◆ AIM OF THE EXERCISE
In the entries that follow, the line with "bm.to_mesh(mesh)" opens the range and the line with "obj.select_set(True)" closes it; repeat that range exactly, both lines included.

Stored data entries
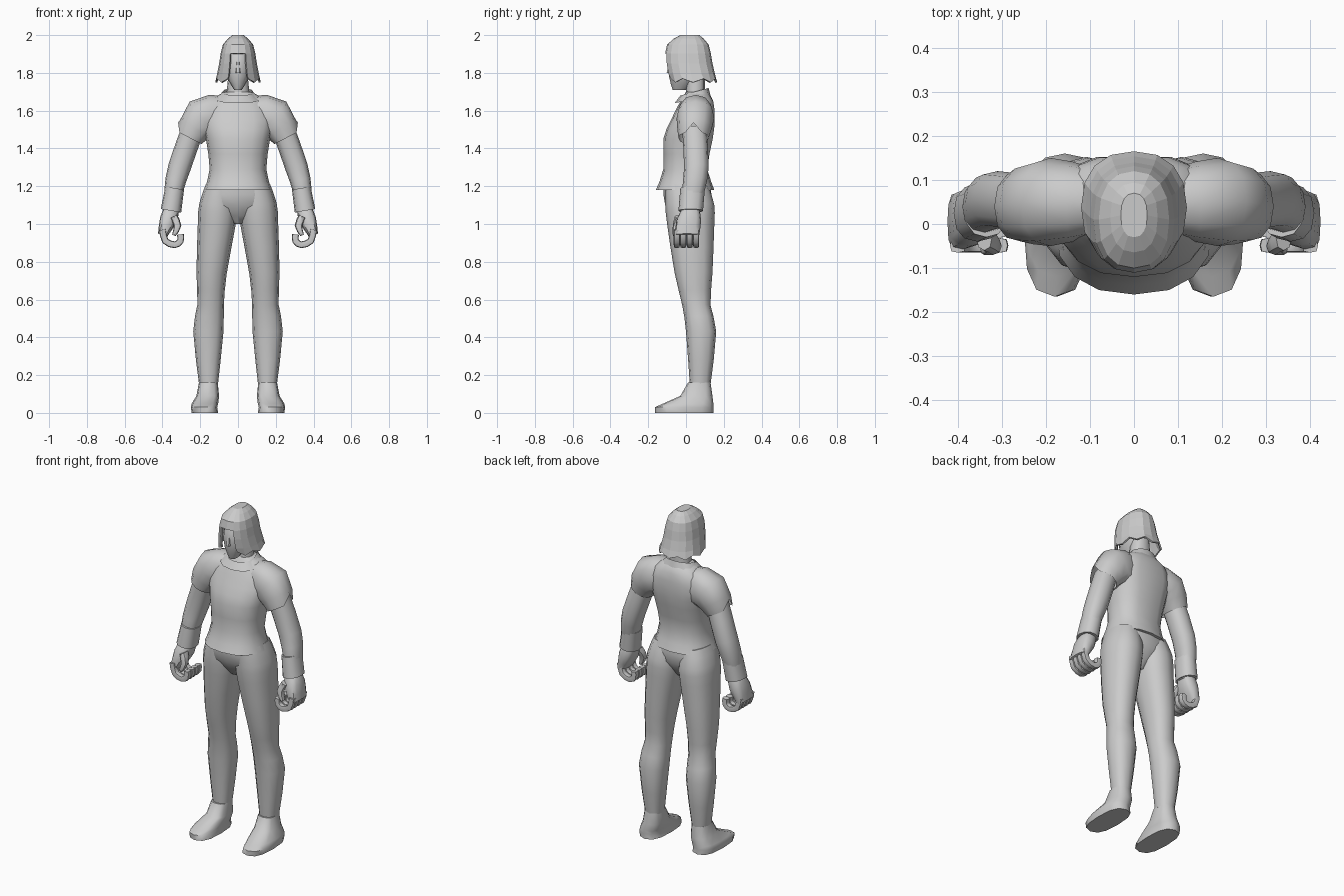
import bpy
import bmesh
import math

default_cube = bpy.data.objects.get("Cube")
if default_cube:
    bpy.data.objects.remove(default_cube, do_unlink=True)

# One plain grey covers the whole figure
grey = bpy.data.materials.new("plain_grey")
grey.use_nodes = True
grey.diffuse_color = (.6, .6, .6, 1)
grey.node_tree.nodes["Principled BSDF"].inputs["Base Color"].default_value = grey.diffuse_color


def rounded(value, power):
    """Superellipse helper: a lower power gives a squarer section."""
    return math.copysign(abs(value) ** power, value)


def add_midrings(rings):
    """Insert a smoothly curved ring between each pair of rings."""
    result = [rings[0]]
    for i in range(len(rings) - 1):
        before, after = rings[max(i - 1, 0)], rings[min(i + 2, len(rings) - 1)]
        result.append([(9 * (b + c) - a - d) / 16
                       for a, b, c, d in zip(before, rings[i], rings[i + 1], after)])
        result.append(rings[i + 1])
    return result


def finish(name, bm, smooth):
    bmesh.ops.recalc_face_normals(bm, faces=bm.faces)
    mesh = bpy.data.meshes.new(name)
    bm.to_mesh(mesh)
    bm.free()
    obj = bpy.data.objects.new(name, mesh)
    bpy.context.collection.objects.link(obj)
    mesh.materials.append(grey)
    bpy.ops.object.select_all(action="DESELECT")
    obj.select_set(True)
    bpy.context.view_layer.objects.active = obj
    if smooth:
        bpy.ops.object.shade_smooth_by_angle(angle=math.radians(45))
    return obj


def loft(name, rings, sides=12, power=.85, caps=True, smooth=True, side=1,
         lift=0, tilt=True, refine=True, edit=None):
    """Skin rings of (x, z, half_width, front, back), square to their path."""
    if refine:
        rings = add_midrings(rings)
    bm = bmesh.new()
    loops = []
    for index, (x, z, half_width, front, back) in enumerate(rings):
        start = rings[max(index - 1, 0)]
        end = rings[min(index + 1, len(rings) - 1)]
        heading = math.atan2(end[1] - start[1], end[0] - start[0])
        across_x, across_z = (-math.sin(heading), math.cos(heading)) if tilt else (1, 0)
        middle, depth = (front + back) / 2, (back - front) / 2
        loop = []
        for step in range(sides):
            angle = math.tau * step / sides
            across = half_width * rounded(math.cos(angle), power)
            along = rounded(math.sin(angle), power)
            loop.append(bm.verts.new((side * (x + across * across_x),
                                      middle + along * depth,
                                      z + across * across_z + along * lift)))
        loops.append(loop)
    for upper, lower in zip(loops, loops[1:]):
        for i in range(sides):
            j = (i + 1) % sides
            bm.faces.new((upper[i], upper[j], lower[j], lower[i]))
    if caps:
        bm.faces.new(loops[0])
        bm.faces.new(loops[-1])
    if edit:
        edit(bm, loops)
    return finish(name, bm, smooth)


def centred(name, levels, **options):
    """Loft on the middle line from (z, half_width, front, back) levels."""
    return loft(name, [(0, *row) for row in levels], **options)


# Shirt body with a shallow groove down the spine
def spine_groove(bm, loops):
    for loop in loops[2:-2]:
        back_vert = max(loop, key=lambda vert: vert.co.y)
        back_vert.co.y -= .01


centred("shirt_body", (
    (1.18, .18, -.16, .15), (1.29, .15, -.12, .12), (1.45, .17, -.12, .15),
    (1.55, .19, -.08, .16), (1.65, .15, -.03, .15), (1.7, .07, 0, .11)),
    sides=16, edit=spine_groove)
centred("trouser_seat", (
    (1.2, .17, -.12, .13), (1.1, .19, -.11, .13), (1, .04, -.04, .06)), sides=16)

# Neck and tipped collar
centred("neck", ((1.6, .07, 0, .1), (1.8, .05, 0, .1)))
centred("collar", ((1.66, .12, -.06, .13), (1.7, .08, -.03, .12)), caps=False, lift=.02)

# Head with a small nose
centred("head", (
    (1.71, .02, -.07, 0), (1.78, .06, -.09, .08),
    (1.87, .07, -.09, .11), (1.97, .04, -.04, .08)))
centred("nose", ((1.8, .015, -.105, -.06), (1.87, .01, -.09, -.06)), sides=6)


# Hair: faceted shell, open over the face, with ragged tips
def shape_hair(bm, loops):
    for vert in loops[-1][1::2]:
        vert.co.z += .02
    for face in list(bm.faces):
        middle = face.calc_center_median()
        if middle.z < 1.92 and middle.y < 0 and abs(middle.x) < .045:
            bm.faces.remove(face)
    bm.faces.new(loops[0])


hair = centred("hair", (
    (2, .03, -.03, .07), (1.95, .08, -.1, .12),
    (1.85, .1, -.11, .14), (1.75, .12, -.09, .165)),
    sides=16, caps=False, smooth=False, edit=shape_hair)
shell = hair.modifiers.new("thickness", "SOLIDIFY")
shell.thickness = .01


# Notch in the outer edge of a sleeve cuff
def cuff_notch(bm, loops):
    loops[-1][0].co.z += .05


for side, label in ((1, "left_"), (-1, "right_")):
    def part(name, rings, **options):
        loft(label + name, rings, side=side, **options)

    # Arm, from sleeve to wrist band
    part("sleeve", (
        (.1, 1.57, .11, -.03, .13), (.19, 1.56, .11, -.05, .15),
        (.255, 1.455, .07, -.04, .12)), caps=False, edit=cuff_notch)
    part("arm", (
        (.24, 1.5, .06, -.02, .11), (.31, 1.3, .06, -.01, .12),
        (.34, 1.18, .05, -.02, .1), (.35, 1.06, .04, -.01, .07)))
    part("wrist_band", ((.335, 1.19, .05, -.03, .1), (.355, 1.07, .055, -.04, .09)))

    # Half-closed hand
    part("palm", (
        (.35, 1.08, .04, -.02, .07), (.37, 1.02, .045, -.05, .08),
        (.4, .94, .025, -.06, .07)), power=.7)
    finger_path = ((.4, .97), (.385, .91), (.335, .89), (.305, .91), (.305, .945))
    for number, finger in enumerate(("little", "ring", "middle", "index")):
        back = .07 - number * .034
        part(finger + "_finger",
             [(x, z, .018, back - .033, back) for x, z in finger_path],
             sides=8, power=.6)
    part("thumb", (
        (.34, 1.04, .02, -.06, 0), (.32, .99, .02, -.07, -.03),
        (.34, .94, .01, -.07, -.04)), sides=8)

    # Trouser leg
    part("trouser_leg", (
        (.09, 1.2, .08, -.11, .12), (.105, 1.1, .1, -.11, .15), (.113, 1, .1, -.1, .15),
        (.14, .74, .08, -.06, .14), (.145, .57, .07, -.02, .13),
        (.157, .43, .08, 0, .16), (.156, .15, .05, .02, .13)))

    # Shoe, built up in flat layers from ankle to sole
    part("shoe", (
        (.157, .16, .05, .01, .13), (.16, .09, .06, -.03, .14),
        (.175, .05, .07, -.12, .145), (.18, .03, .07, -.165, .145),
        (.175, 0, .07, -.165, .145)), power=.75, tilt=False, refine=False)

◆ EXPECTED ANSWER
    bm.to_mesh(mesh)
    bm.free()
    obj = bpy.data.objects.new(name, mesh)
    bpy.context.collection.objects.link(obj)
    mesh.materials.append(grey)
    bpy.ops.object.select_all(action="DESELECT")
    obj.select_set(True)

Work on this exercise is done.